(Pictures paired with source code)
'''

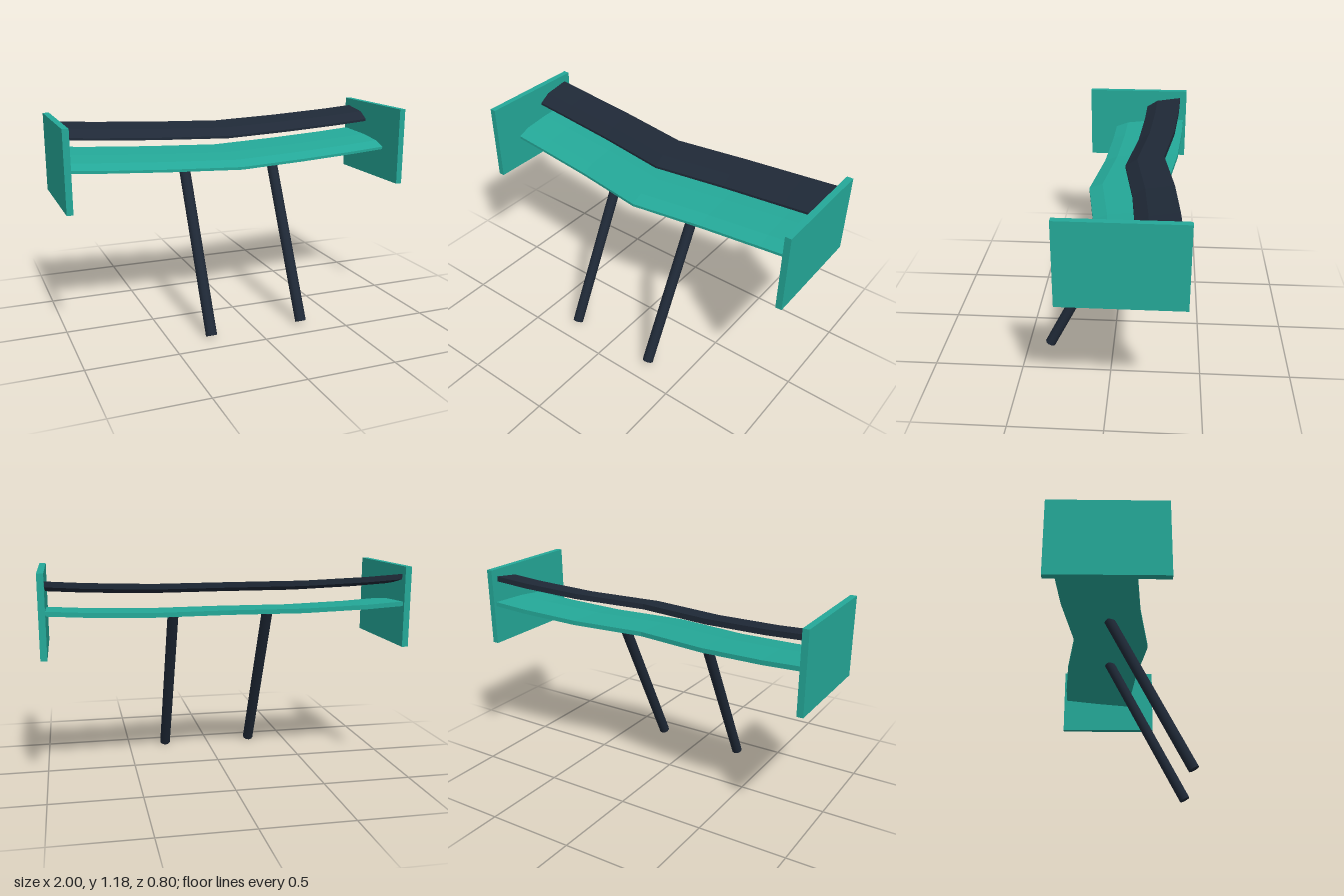
import * as THREE from 'three';

// Swept span stations: [x, sweep back in z, rise in y]
const half = [[0, 0, 0], [0.41, -0.058, 0.006], [0.76, -0.085, 0.021], [0.97, -0.094, 0.035]];
const stations = [...half.slice(1).reverse().map(([x, z, y]) => [-x, z, y]), ...half];

// Lofts a [z, y] profile (front bottom, over the top, to the back) along the span
function wing(profile) {
  const pos = [], idx = [], n = profile.length;
  for (const [x, dz, dy] of stations)
    for (const [z, y] of profile) pos.push(x, y + dy, z + dz);
  for (let s = 0; s < stations.length - 1; s++)
    for (let i = 0; i < n; i++) {
      const j = (i + 1) % n;
      const a = s * n + i, b = s * n + j, c = (s + 1) * n + j, d = (s + 1) * n + i;
      idx.push(a, d, c, a, c, b);
    }
  // End caps
  const e = (stations.length - 1) * n;
  for (let i = 1; i < n - 1; i++) idx.push(0, i, i + 1, e, e + i + 1, e + i);
  const g = new THREE.BufferGeometry();
  g.setAttribute('position', new THREE.Float32BufferAttribute(pos, 3));
  g.setIndex(idx);
  const flat = g.toNonIndexed();
  flat.computeVertexNormals();
  return flat;
}

export function createModel() {
  const teal = new THREE.MeshStandardMaterial({ color: 0x24a898 });
  teal.name = 'teal';
  const dark = new THREE.MeshStandardMaterial({ color: 0x1f2937 });
  dark.name = 'dark navy';

  const model = new THREE.Group();
  model.name = 'rearWing';
  const add = (name, geometry, material) => {
    const mesh = new THREE.Mesh(geometry, material);
    mesh.name = name;
    model.add(mesh);
    return mesh;
  };

  // Lower main plane
  add('mainPlane', wing([
    [0.155, 0.885], [0.155, 0.9], [0.08, 0.928], [-0.07, 0.945],
    [-0.29, 0.955], [-0.29, 0.93], [-0.07, 0.905],
  ]), teal);

  // Upper flap
  add('upperFlap', wing([
    [-0.05, 1.03], [-0.05, 1.043], [-0.025, 1.058], [-0.115, 1.083],
    [-0.265, 1.105], [-0.265, 1.075], [-0.15, 1.048],
  ].map(([z, y], i) => (i === 2 ? [-0.075, y] : [z, y]))), dark);

  // End plates and slanted support struts, mirrored
  const foot = new THREE.Vector3(0, 0.017, 0.373);
  const top = new THREE.Vector3(0, 0.91, -0.077);
  const direction = top.clone().sub(foot);
  for (const [side, label] of [[1, 'left'], [-1, 'right']]) {
    add(label + 'EndPlate', new THREE.BoxGeometry(0.035, 0.445, 0.632), teal)
      .position.set(side * 0.9825, 0.9605, -0.085);

    const strut = add(label + 'Strut',
      new THREE.CylinderGeometry(0.031, 0.031, direction.length(), 10), dark);
    strut.position.copy(foot).add(top).multiplyScalar(0.5);
    strut.position.x = side * 0.273;
    strut.quaternion.setFromUnitVectors(new THREE.Vector3(0, 1, 0), direction.clone().normalize());
  }
  return model;
}
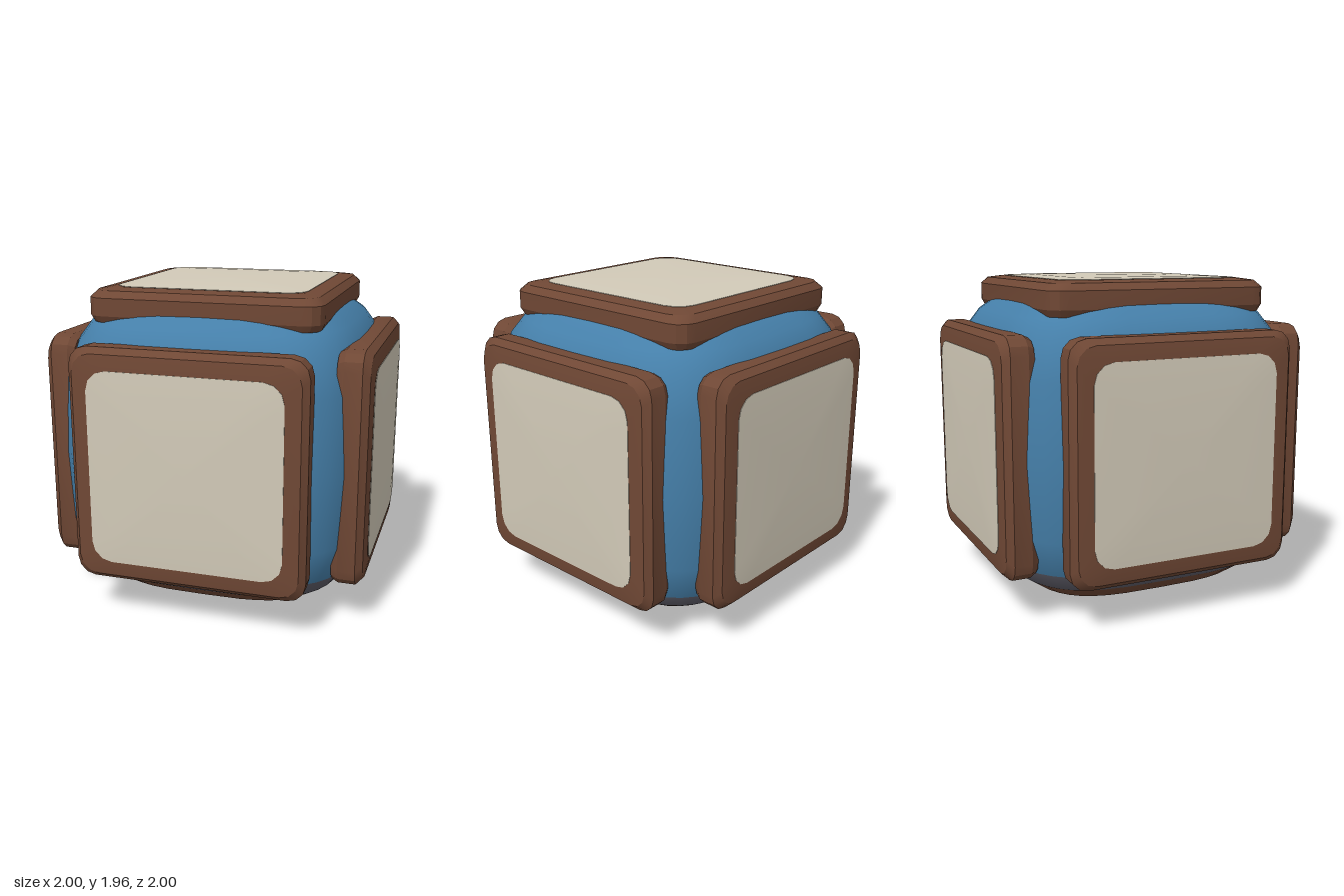
import * as THREE from 'three';
import { toCreasedNormals } from 'three/addons/utils/BufferGeometryUtils.js';

const CENTER = 0.96; // height of the cube's centre
const POWER = 3.5;   // squareness of the swollen core

// Closed skin through rings of [x, y] points stacked along z, with domed caps.
// rings: [{ points, z }], bottomZ / topZ: heights of the cap centres
function loft(rings, bottomZ, topZ) {
  const n = rings[0].points.length;
  const pos = [];
  const index = [];
  rings.forEach(r => r.points.forEach(([x, y]) => pos.push(x, y, r.z)));
  const bottom = pos.length / 3;
  pos.push(0, 0, bottomZ, 0, 0, topZ);
  for (let j = 0; j < n; j++) index.push(bottom, (j + 1) % n, j);
  for (let i = 0; i < rings.length - 1; i++) {
    for (let j = 0; j < n; j++) {
      const a = i * n + j, b = i * n + (j + 1) % n;
      index.push(a, b, b + n, a, b + n, a + n);
    }
  }
  const last = (rings.length - 1) * n;
  for (let j = 0; j < n; j++) index.push(last + j, last + (j + 1) % n, bottom + 1);
  const geo = new THREE.BufferGeometry();
  geo.setAttribute('position', new THREE.Float32BufferAttribute(pos, 3));
  geo.setIndex(index);
  geo.computeVertexNormals();
  return geo;
}

// Square outline with rounded corners, counter-clockwise
function roundedSquare(half, radius, steps = 3) {
  const points = [];
  for (let c = 0; c < 4; c++) {
    const mid = Math.PI / 4 + c * Math.PI / 2;
    const cx = Math.sign(Math.cos(mid)) * (half - radius);
    const cy = Math.sign(Math.sin(mid)) * (half - radius);
    for (let k = 0; k <= steps; k++) {
      const a = (c + k / steps) * Math.PI / 2;
      points.push([cx + radius * Math.cos(a), cy + radius * Math.sin(a)]);
    }
  }
  return points;
}

// Superellipse outline of the core at a given height
function coreRing(z, segments = 40) {
  const s = CENTER * Math.pow(1 - Math.pow(Math.abs(z) / CENTER, POWER), 1 / POWER);
  const bulge = v => s * Math.sign(v) * Math.pow(Math.abs(v), 2 / POWER);
  const points = [];
  for (let j = 0; j < segments; j++) {
    const a = j / segments * Math.PI * 2;
    points.push([bulge(Math.cos(a)), bulge(Math.sin(a))]);
  }
  return { points, z };
}

// Rows of [half size, corner radius, depth]
const squareRings = rows => rows.map(([h, r, z]) => ({ points: roundedSquare(h, r), z }));

export function createModel() {
  const group = new THREE.Group();
  const material = (name, color) => {
    const m = new THREE.MeshStandardMaterial({ color });
    m.name = name;
    return m;
  };
  const brown = material('brown', 0x704835);
  const blue = material('blue', 0x457fa9);
  const blend = material('blueBrownBlend', 0x5c5b66);
  const cream = material('cream', 0xd2cab8);

  // Swollen core: brown underside, narrow transition band, blue above
  const heights = [-0.945, -0.92, -0.87, -0.78, -0.67, -0.45, 0, 0.45, 0.67, 0.78, 0.87, 0.92, 0.945];
  const coreGeo = loft(heights.map(z => coreRing(z)), -CENTER, CENTER);
  const n = 40;
  const brownEnd = n * 3 + 3 * n * 6;
  const bandEnd = brownEnd + n * 6;
  coreGeo.addGroup(0, brownEnd, 0);
  coreGeo.addGroup(brownEnd, bandEnd - brownEnd, 1);
  coreGeo.addGroup(bandEnd, coreGeo.index.count - bandEnd, 2);
  coreGeo.rotateX(-Math.PI / 2);
  const core = new THREE.Mesh(coreGeo, [brown, blend, blue]);
  core.name = 'core';
  core.position.y = CENTER;
  group.add(core);

  // Bevelled frame and slightly domed inlay, shared by all five panels
  const frameGeo = toCreasedNormals(loft(squareRings([
    [0.68, 0.10, 0.79], [0.70, 0.11, 0.83], [0.70, 0.11, 0.935],
    [0.665, 0.11, 0.975], [0.59, 0.12, 0.988],
  ]), 0.79, 0.988), 0.45);
  const inlayGeo = toCreasedNormals(loft(squareRings([
    [0.575, 0.12, 0.984], [0.575, 0.12, 0.991], [0.45, 0.10, 0.998],
  ]), 0.984, 1.0), 0.45);

  function addPanel(name, rx, ry) {
    const panel = new THREE.Group();
    panel.name = name;
    const frame = new THREE.Mesh(frameGeo, brown);
    frame.name = 'frame';
    const inlay = new THREE.Mesh(inlayGeo, cream);
    inlay.name = 'inlay';
    panel.add(frame, inlay);
    panel.rotation.set(rx, ry, 0);
    panel.position.y = CENTER;
    group.add(panel);
  }

  ['frontPanel', 'leftPanel', 'backPanel', 'rightPanel'].forEach((name, i) => addPanel(name, 0, i * Math.PI / 2));
  addPanel('topPanel', -Math.PI / 2, 0);

  return group;
}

'''

### Your assignment
The line containing "const j = (i + 1) % n;" marks where the copy ends; print every line before it from the start of the records, and that line too, but no pictures.

### Exercise response
import * as THREE from 'three';

// Swept span stations: [x, sweep back in z, rise in y]
const half = [[0, 0, 0], [0.41, -0.058, 0.006], [0.76, -0.085, 0.021], [0.97, -0.094, 0.035]];
const stations = [...half.slice(1).reverse().map(([x, z, y]) => [-x, z, y]), ...half];

// Lofts a [z, y] profile (front bottom, over the top, to the back) along the span
function wing(profile) {
  const pos = [], idx = [], n = profile.length;
  for (const [x, dz, dy] of stations)
    for (const [z, y] of profile) pos.push(x, y + dy, z + dz);
  for (let s = 0; s < stations.length - 1; s++)
    for (let i = 0; i < n; i++) {
      const j = (i + 1) % n;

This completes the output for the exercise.